* [ACTION ITEM]:
From the entries below, retype only the lines from the one with "0.024, 0.004, DARK)" through the one with "sa = math.atan2(-0.175, 0.18)", exactly as written.

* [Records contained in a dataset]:
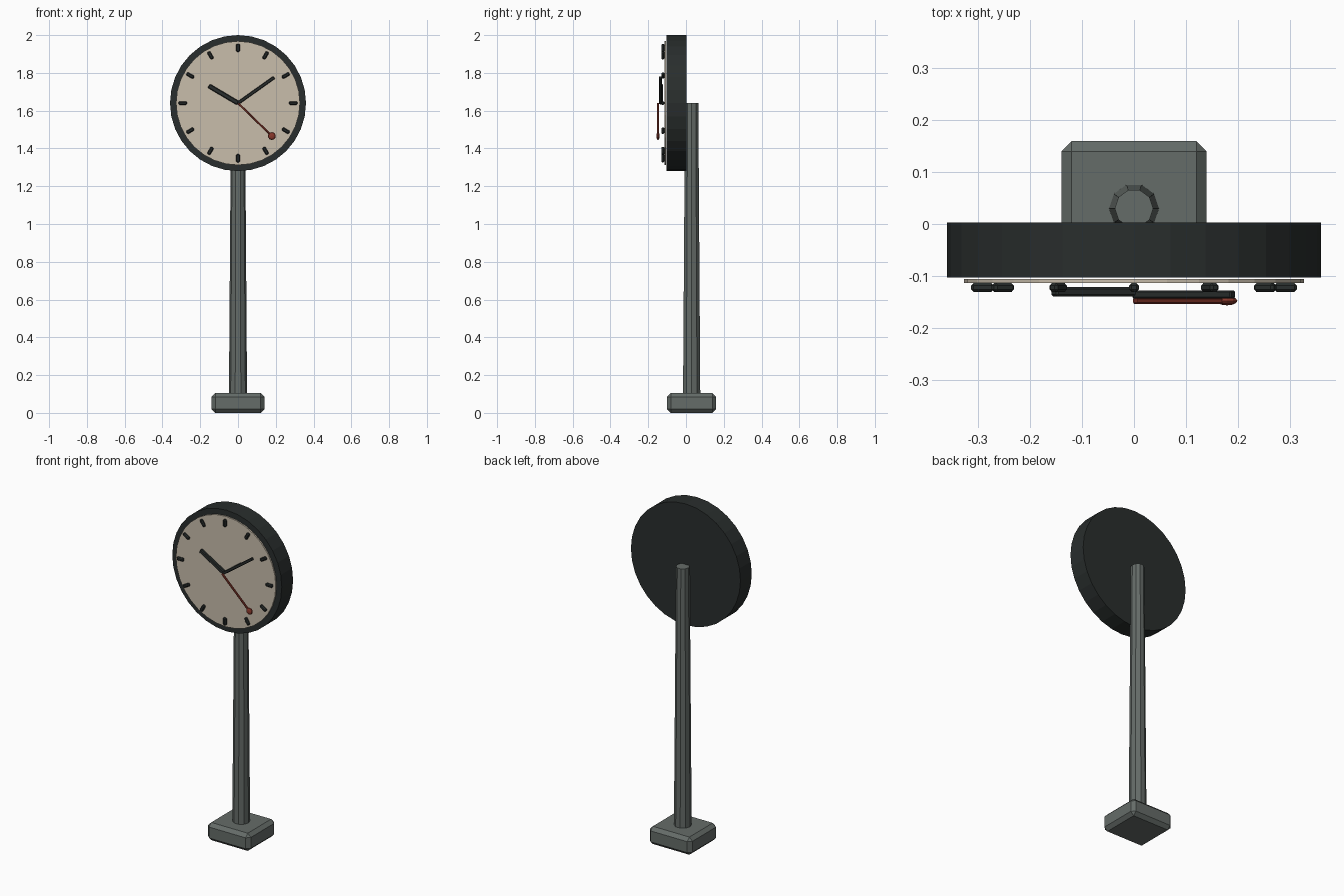
import bpy, math
from mathutils import Matrix

if "Cube" in bpy.data.objects:
    bpy.data.objects.remove(bpy.data.objects["Cube"])

CZ = 1.64  # height of the dial centre


def paint(obj, name, rgb):
    m = bpy.data.materials.get(name) or bpy.data.materials.new(name)
    m.diffuse_color = (*rgb, 1)
    m.use_nodes = True
    m.node_tree.nodes["Principled BSDF"].inputs["Base Color"].default_value = m.diffuse_color
    obj.data.materials.append(m)


GREY = ("post_grey", (0.13, 0.15, 0.14))
DARK = ("dark_metal", (0.022, 0.027, 0.026))
CREAM = ("cream", (0.58, 0.51, 0.41))
RED = ("red", (0.25, 0.04, 0.025))


def box(name, size, matrix, bevel, mat):
    bpy.ops.mesh.primitive_cube_add(size=1)
    o = bpy.context.object
    o.name = name
    o.data.transform(Matrix.Diagonal((*size, 1)))
    o.matrix_world = matrix
    b = o.modifiers.new("chamfer", 'BEVEL')
    b.width, b.segments = bevel, 1
    paint(o, *mat)
    return o


def disc(name, radius, y0, y1, mat):
    bpy.ops.mesh.primitive_cylinder_add(vertices=32, radius=radius, depth=y1 - y0)
    o = bpy.context.object
    o.name = name
    o.data.transform(Matrix.Rotation(math.pi / 2, 4, 'Y'))
    o.data.transform(Matrix.Rotation(math.pi / 2, 4, 'Z'))
    o.location = (0, (y0 + y1) / 2, CZ)
    paint(o, *mat)


def radial_bar(name, r0, r1, angle, y0, y1, width, bevel, mat):
    """Bar on the dial from radius r0 to r1; angle measured from +x towards +z."""
    mtx = (Matrix.Translation((0, (y0 + y1) / 2, CZ)) @ Matrix.Rotation(-angle, 4, 'Y')
           @ Matrix.Translation(((r0 + r1) / 2, 0, 0)))
    box(name, (r1 - r0, y1 - y0, width), mtx, bevel, mat)


# base block
box("base", (0.28, 0.26, 0.105), Matrix.Translation((0, 0.03, 0.0525)), 0.02, GREY)

# tapered ten-sided post
bpy.ops.mesh.primitive_cone_add(vertices=10, radius1=0.048, radius2=0.037, depth=CZ - 0.09,
                                location=(0, 0.03, (CZ + 0.09) / 2))
post = bpy.context.object
post.name = "post"
post.data.transform(Matrix.Rotation(math.pi / 2, 4, 'Z'))
paint(post, *GREY)

# case and dial
disc("case", 0.36, -0.103, 0.003, DARK)
disc("dial", 0.328, -0.114, -0.106, CREAM)

# hour marks
for i in range(12):
    radial_bar(f"hour_mark_{i + 1}", 0.27, 0.314, i * math.pi / 6, -0.131, -0.114, 0.019, 0.005, DARK)

# hands
radial_bar("hour_hand", 0, 0.18, math.atan2(0.09, -0.152), -0.14, -0.121, 0.024, 0.004, DARK)
radial_bar("minute_hand", 0, 0.235, math.atan2(0.135, 0.19), -0.144, -0.128, 0.017, 0.003, DARK)
sa = math.atan2(-0.175, 0.18)
radial_bar("second_hand", 0, 0.25, sa, -0.154, -0.142, 0.011, 0.003, RED)

# second hand tip
bpy.ops.mesh.primitive_uv_sphere_add(segments=10, ring_count=6, radius=0.021,
                                     location=(0.25 * math.cos(sa), -0.148, CZ + 0.25 * math.sin(sa)))
tip = bpy.context.object
tip.name = "second_hand_tip"
tip.data.transform(Matrix.Rotation(math.pi / 2, 4, 'X'))
tip.data.transform(Matrix.Diagonal((1, 0.42, 1, 1)))
paint(tip, *RED)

* [WRITTEN REPLY]:
radial_bar("hour_hand", 0, 0.18, math.atan2(0.09, -0.152), -0.14, -0.121, 0.024, 0.004, DARK)
radial_bar("minute_hand", 0, 0.235, math.atan2(0.135, 0.19), -0.144, -0.128, 0.017, 0.003, DARK)
sa = math.atan2(-0.175, 0.18)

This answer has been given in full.